Here are three ways to make sure your mini rugby session is enjoyable for you and your players. You can apply the same principles to all levels of rugby too!

Short

Don’t run the session for more than an hour. Start on time and finish on time. Latecomers will have to just join in when it is time to do so. You are not running much in the way of team organisation, so you do not need everyone there at the beginning.

This has three main benefits. First, you can keep your energy levels up. Second, most younger players will not experience lessons at school of more than an hour, so it fits their learning style better. Third, it encourages players to be on time (or their parents).

Sharp

If you have just one hour, then keep every sharp. That means moving with energy from section to section. Tell the players how long each section will take and stick to it.

Also, you will need to speak less. Of course the players want activity more than they want to listen to you, so there is one benefit. It also makes your key points more focused.

Sweat

This is the clever part. A long session can be tiring without anyone breaking into a sweat. Players running around at low intensity for two hours will be tired but not over heating.

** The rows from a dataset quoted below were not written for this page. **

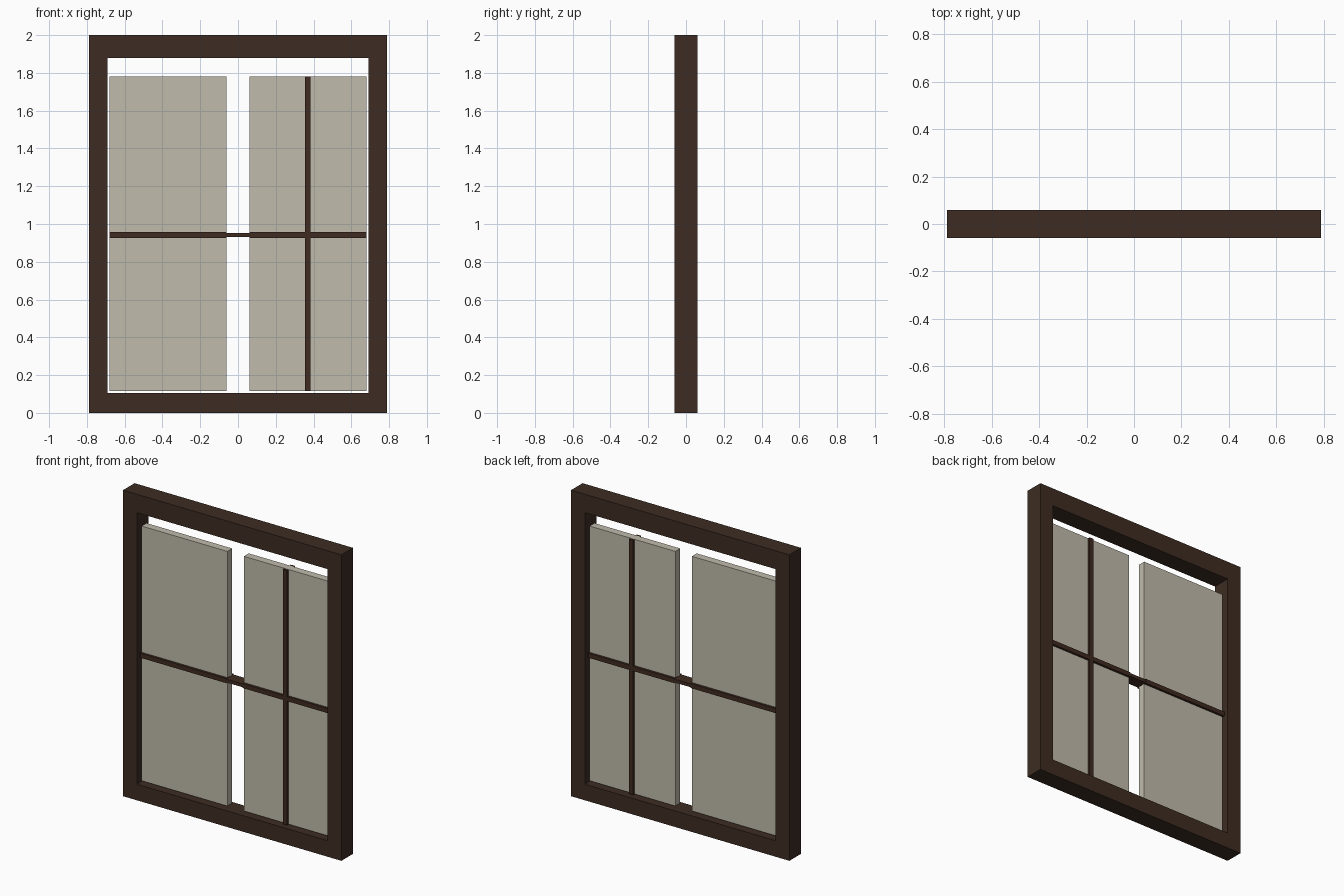
import bpy, bmesh

if "Cube" in bpy.data.objects:
    bpy.data.objects.remove(bpy.data.objects["Cube"])


def material(name, srgb):
    m = bpy.data.materials.new(name)
    lin = [((c / 255 + 0.055) / 1.055) ** 2.4 for c in srgb]
    m.diffuse_color = (*lin, 1)
    m.use_nodes = True
    m.node_tree.nodes["Principled BSDF"].inputs["Base Color"].default_value = m.diffuse_color
    return m


wood = material("dark brown wood", (61, 44, 34))
bar_wood = material("dark brown bars", (63, 43, 33))
glass = material("pale grey pane", (192, 187, 172))


def finish(bm, name, mat):
    bmesh.ops.recalc_face_normals(bm, faces=bm.faces[:])
    me = bpy.data.meshes.new(name)
    bm.to_mesh(me)
    bm.free()
    me.materials.append(mat)
    ob = bpy.data.objects.new(name, me)
    bpy.context.collection.objects.link(ob)
    return ob


def box(name, x0, x1, y, z0, z1, mat):
    """Box centred on y = 0 with half depth y."""
    bm = bmesh.new()
    bmesh.ops.create_cube(bm, size=1)
    for v in bm.verts:
        v.co = (x1 if v.co.x > 0 else x0,
                y if v.co.y > 0 else -y,
                z1 if v.co.z > 0 else z0)
    return finish(bm, name, mat)


# Outer frame: one rectangular ring, extruded through its depth
D = 0.06
bm = bmesh.new()
outer = [(-0.79, 0), (0.79, 0), (0.79, 2), (-0.79, 2)]
inner = [(-0.69, 0.105), (0.69, 0.105), (0.69, 1.88), (-0.69, 1.88)]
rings = [[bm.verts.new((x, y, z)) for x, z in pts]
         for pts, y in ((outer, -D), (inner, -D), (inner, D), (outer, D))]
for k in range(4):
    a, b = rings[k], rings[(k + 1) % 4]
    for i in range(4):
        j = (i + 1) % 4
        bm.faces.new((a[i], a[j], b[j], b[i]))
finish(bm, "window_frame", wood)

# Two panes, each crossed by a horizontal bar
for side, x0, x1 in (("left", -0.68, -0.06), ("right", 0.06, 0.68)):
    box(side + "_pane", x0, x1, 0.025, 0.117, 1.782, glass)
    box(side + "_cross_bar", x0, x1, 0.04, 0.927, 0.957, bar_wood)

# Thinner link between the cross bars, and the vertical bar on the right pane
box("centre_link_bar", -0.06, 0.06, 0.038, 0.931, 0.953, bar_wood)
box("right_upright_bar", 0.354, 0.384, 0.04, 0.117, 1.781, bar_wood)
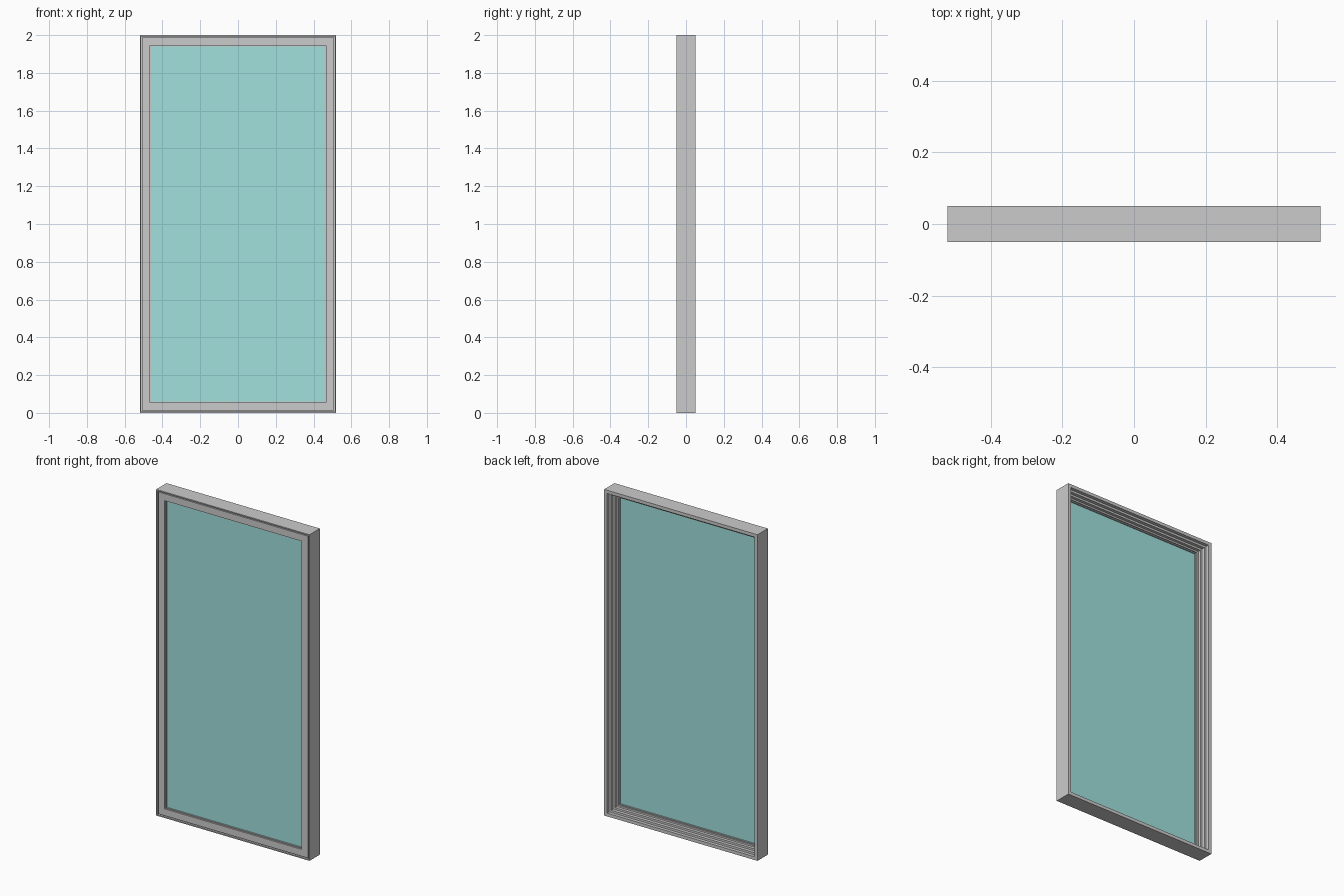
import bpy, bmesh

if "Cube" in bpy.data.objects:
    bpy.data.objects.remove(bpy.data.objects["Cube"])

W, H = 0.52, 2.0   # half width and height of the window


def ring(name, profile):
    """Sweep a closed (inset, y) profile around the window with mitred corners."""
    bm = bmesh.new()
    loops = []
    for sx, top in ((-1, 0), (1, 0), (1, 1), (-1, 1)):
        loops.append([bm.verts.new((sx * (W - d), y, H - d if top else d))
                      for d, y in profile])
    n = len(profile)
    for c in range(4):
        a, b = loops[c], loops[(c + 1) % 4]
        for i in range(n):
            j = (i + 1) % n
            bm.faces.new((a[i], a[j], b[j], b[i]))
    bmesh.ops.recalc_face_normals(bm, faces=bm.faces)
    me = bpy.data.meshes.new(name)
    bm.to_mesh(me)
    bm.free()
    ob = bpy.data.objects.new(name, me)
    bpy.context.collection.objects.link(ob)
    return ob


# fixed outer frame: thin front lip, rebate for the sash, wider back lip
ring("outer_frame", [(0, -0.05), (0.007, -0.05), (0.007, -0.025), (0.02, -0.025),
                     (0.02, 0.05), (0, 0.05)])

# sash: flush at the front, stepped towards the glass at the back
ring("sash", [(0.013, -0.048), (0.055, -0.048), (0.055, -0.02), (0.055, -0.008),
              (0.045, -0.008), (0.045, 0.01), (0.033, 0.01), (0.033, 0.03),
              (0.02, 0.03), (0.02, -0.025), (0.013, -0.025)])

# gasket holding the pane
ring("glazing_gasket", [(0.055, -0.04), (0.061, -0.04), (0.061, -0.015), (0.055, -0.015)])

# glass pane
d = 0.058
bpy.ops.mesh.primitive_cube_add(size=1, location=(0, -0.028, H / 2))
glass = bpy.context.object
glass.name = "glass_pane"
glass.scale = (2 * (W - d), 0.012, H - 2 * d)
mat = bpy.data.materials.new("glass_teal")
mat.diffuse_color = (0.35, 0.75, 0.73, 1)
mat.use_nodes = True
mat.node_tree.nodes["Principled BSDF"].inputs["Base Color"].default_value = mat.diffuse_color
glass.data.materials.append(mat)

Look at the players at the end of your session (you will no doubt be finishing with a game). If there are red faces and deep breathing then well done – children don’t sweat as much as us adults, but you will understand that they have been worked hard. High intensity over a short session.